By Jolie Milstein and Byron W. Brown
There are few things more important to residents than access to quality, affordable housing. When low- and middle-income families can afford their homes, it provides financial relief for other essentials. Housing is one of the foundations for achieving positive growth across our communities.
Buffalo, like the rest of the state, is facing an urgent housing crisis. Half of all renters spend more than 30 percent of their income on rent. But municipalities across New York are taking action through investment, public-private partnerships and commitments from various stakeholders.
The City of Buffalo’s approach offers important lessons for others who are focused on this crisis. That success is part of the reason why the New York State Association for Affordable Housing (NYSAFAH) is in Buffalo this week to highlight ongoing efforts and recently completed developments at its annual upstate conference.
Buffalo’s investments in affordable housing have provided approximately 2,000 new affordable homes since 2006 – progress that is continuing with the support of state funding, even at a time when concern is rising over potential federal cuts.
Government and industry leaders can come together to address problems beyond the reach of either individually. For example, a public-private partnership played a crucial role in success at the Parkview Apartments, which transformed a vacant former school building – the former School 59 – into 26 new affordable homes for low-income residents. The City of Buffalo contributed funds and worked closely with the developers, R+A+R Development and SA+A Development, to make the project successful. Similar success was achieved at the former School 60.
Another example is the Evergreen Lofts, which utilized city funds and private support to provide 56 new affordable homes, including 28 designated for residents living with HIV/AIDS. This project is a reminder that affordable housing plays a role in lifting up all members of the community, including those with additional needs.
Of course, there are challenges ahead.
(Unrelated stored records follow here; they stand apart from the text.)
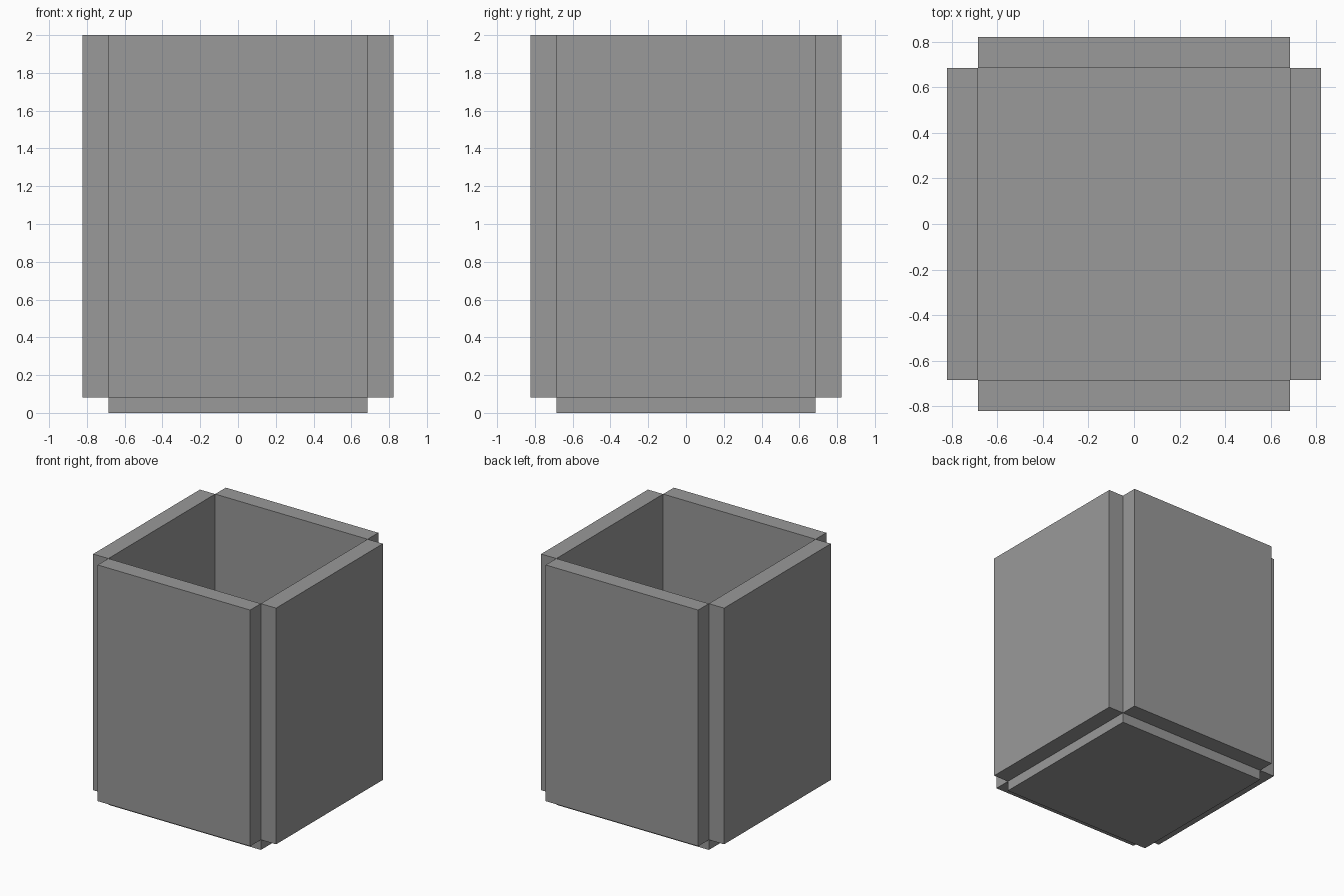
import bpy
import math
from mathutils import Matrix

if "Cube" in bpy.data.objects:
    bpy.data.objects.remove(bpy.data.objects["Cube"])

U = 2 / 14.6          # wall thickness
INNER = 5 * U         # half width of the inside
FLOOR = 0.6 * U       # floor thickness

grey = bpy.data.materials.new("plain_grey")
grey.diffuse_color = (0.32, 0.32, 0.32, 1)
grey.use_nodes = True
grey.node_tree.nodes["Principled BSDF"].inputs["Base Color"].default_value = grey.diffuse_color


def slab(name, size, centre, angle=0.0):
    """Box of a given size, turned about the z axis through the origin."""
    bpy.ops.mesh.primitive_cube_add(size=1)
    ob = bpy.context.object
    ob.name = name
    place = (Matrix.Rotation(angle, 4, 'Z') @ Matrix.Translation(centre)
             @ Matrix.Diagonal((*size, 1)))
    ob.data.transform(place)
    ob.data.materials.append(grey)
    return ob


# Floor plate, standing slightly below the walls
slab("floor", (2 * INNER, 2 * INNER, FLOOR), (0, 0, FLOOR / 2))

# Four walls, each only as wide as the inside so the corners stay notched
for i, side in enumerate(("front", "right", "back", "left")):
    slab(side + "_wall", (2 * INNER, U, 2 - FLOOR),
         (0, -INNER - U / 2, (2 + FLOOR) / 2), i * math.pi / 2)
We urge officials across New York State to join advocates like NYSAFAH in pushing the federal government to strengthen housing programs such as the low-income housing tax credit, which plays a vital role in building and preserving affordable homes. Any disinvestment at the federal level will make it more difficult to replicate these successes.
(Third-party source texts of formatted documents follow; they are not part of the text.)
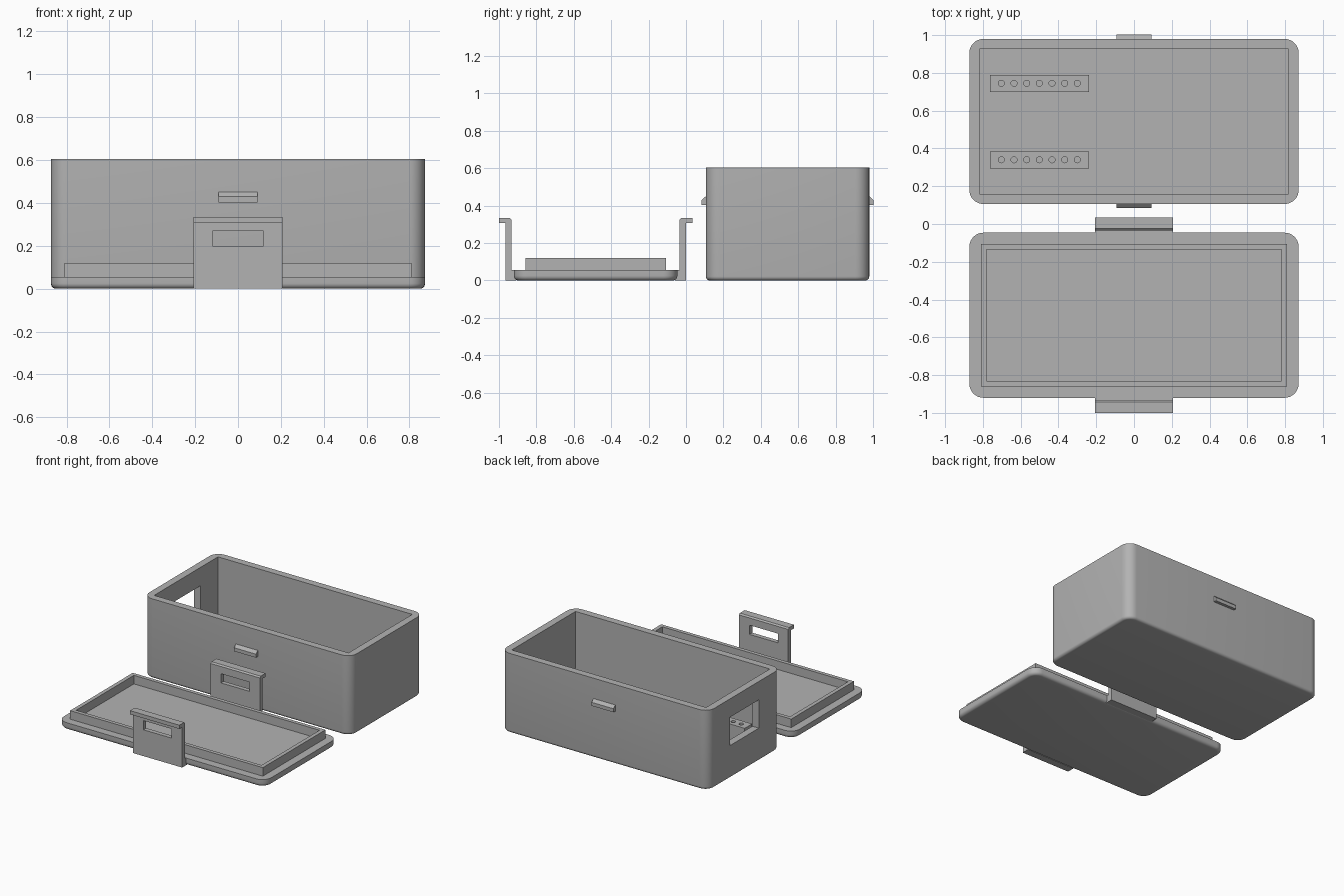
import bpy, bmesh
from mathutils import Matrix, Vector

if "Cube" in bpy.data.objects:
    bpy.data.objects.remove(bpy.data.objects["Cube"], do_unlink=True)

grey = bpy.data.materials.new("plain grey")
grey.use_nodes = True
COLOUR = (0.45, 0.45, 0.45, 1)
grey.diffuse_color = COLOUR
grey.node_tree.nodes["Principled BSDF"].inputs["Base Color"].default_value = COLOUR


def finish(bm, name):
    bmesh.ops.recalc_face_normals(bm, faces=bm.faces)
    mesh = bpy.data.meshes.new(name)
    bm.to_mesh(mesh)
    bm.free()
    mesh.materials.append(grey)
    ob = bpy.data.objects.new(name, mesh)
    bpy.context.collection.objects.link(ob)
    return ob


def add_block(bm, x, y, z):
    lo, hi = Vector((x[0], y[0], z[0])), Vector((x[1], y[1], z[1]))
    m = Matrix.Translation((lo + hi) / 2) @ Matrix.Diagonal((*(hi - lo), 1))
    bmesh.ops.create_cube(bm, size=1, matrix=m)


def block(name, x, y, z):
    bm = bmesh.new()
    add_block(bm, x, y, z)
    return finish(bm, name)


def rounded_block(name, x, y, z, corner, base):
    """Block with rounded upright corners and a rounded bottom edge."""
    bm = bmesh.new()
    add_block(bm, x, y, z)
    upright = [e for e in bm.edges
               if abs(e.verts[0].co.z - e.verts[1].co.z) > 0.01]
    bmesh.ops.bevel(bm, geom=upright, offset=corner, segments=8,
                    profile=0.5, affect='EDGES')
    bottom = [e for e in bm.edges if all(v.co.z < z[0] + 0.001 for v in e.verts)]
    bmesh.ops.bevel(bm, geom=bottom, offset=base, segments=5,
                    profile=0.5, affect='EDGES')
    return finish(bm, name)


def profile_bar(name, points, half_width):
    """Extrude a (y, z) outline along x."""
    bm = bmesh.new()
    face = bm.faces.new([bm.verts.new((-half_width, y, z)) for y, z in points])
    moved = bmesh.ops.extrude_face_region(bm, geom=[face])["geom"]
    bmesh.ops.translate(bm, vec=(2 * half_width, 0, 0),
                        verts=[v for v in moved if isinstance(v, bmesh.types.BMVert)])
    return finish(bm, name)


def cut(ob, cutter):
    cutter.hide_render = True
    mod = ob.modifiers.new("cut", 'BOOLEAN')
    mod.operation, mod.solver, mod.object = 'DIFFERENCE', 'EXACT', cutter
    bpy.context.view_layer.objects.active = ob
    bpy.ops.object.modifier_apply(modifier=mod.name)
    bpy.data.objects.remove(cutter, do_unlink=True)


def smooth(ob):
    bpy.ops.object.select_all(action='DESELECT')
    ob.select_set(True)
    bpy.context.view_layer.objects.active = ob
    bpy.ops.object.shade_smooth_by_angle()


HALF = 0.872
BOX_MID, LID_MID, DEPTH = 0.543, -0.483, 0.437

# Open box with a port in its side wall
box = rounded_block("box_body", (-HALF, HALF), (BOX_MID - DEPTH, BOX_MID + DEPTH),
                    (0, 0.605), 0.075, 0.022)
cut(box, block("cavity", (-0.817, 0.817), (0.16, 0.926), (0.055, 0.8)))
cut(box, block("port", (-1, -0.7), (0.37, 0.716), (0.25, 0.465)))
smooth(box)

# Socket rails inside the box, each with a row of holes
for label, y in (("front", 0.34), ("back", 0.745)):
    rail = block(label + "_rail", (-0.763, -0.238), (y - 0.045, y + 0.045), (0.05, 0.225))
    bm = bmesh.new()
    for i in range(7):
        spot = Matrix.Translation((-0.702 + i * 0.067, y, 0.2))
        bmesh.ops.create_cone(bm, cap_ends=True, segments=20, radius1=0.016,
                              radius2=0.016, depth=0.15, matrix=spot)
    cut(rail, finish(bm, "holes"))
    smooth(rail)

# Lid plate with a raised locating rim
lid = rounded_block("lid_plate", (-HALF, HALF), (LID_MID - DEPTH, LID_MID + DEPTH),
                    (0, 0.055), 0.075, 0.025)
smooth(lid)
rim = block("lid_rim", (-0.81, 0.81), (LID_MID - 0.376, LID_MID + 0.376), (0.05, 0.12))
cut(rim, block("rim_hollow", (-0.78, 0.78), (LID_MID - 0.347, LID_MID + 0.347), (0, 0.3)))

# Catches on the box and snap clips on the lid, front and back
CATCH = [(-0.005, 0.403), (0.022, 0.403), (0.022, 0.43), (-0.005, 0.455)]
CLIP = [(-0.012, 0), (0.046, 0), (0.046, 0.307), (0.08, 0.307), (0.08, 0.335),
        (0.022, 0.335), (0.012, 0.325), (0.012, 0.055), (-0.012, 0.055)]
for label, side in (("front", -1), ("back", 1)):
    profile_bar(label + "_catch",
                [(BOX_MID + side * (DEPTH + d), z) for d, z in CATCH], 0.092)
    clip = profile_bar(label + "_clip",
                       [(LID_MID + side * (DEPTH + d), z) for d, z in CLIP], 0.207)
    wall = LID_MID + side * (DEPTH + 0.03)
    cut(clip, block("slot", (-0.119, 0.119), (wall - 0.1, wall + 0.1), (0.2, 0.27)))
It is crucial for city leaders to unite in urging the State Legislature to support new and ongoing funding for statewide housing programs. We must ensure that state officials continue to move forward in addressing New York’s housing crisis.
It is our hope that by shining a light on a few of the developments that have positively changed lives here in Buffalo, we can elevate the discussion about affordable housing in New York State and provide blueprints for success. We look forward to working with public and private stakeholders to do just that.
Jolie Milstein is president and CEO of the New York State Association for Affordable Housing. Byron W. Brown is mayor of Buffalo.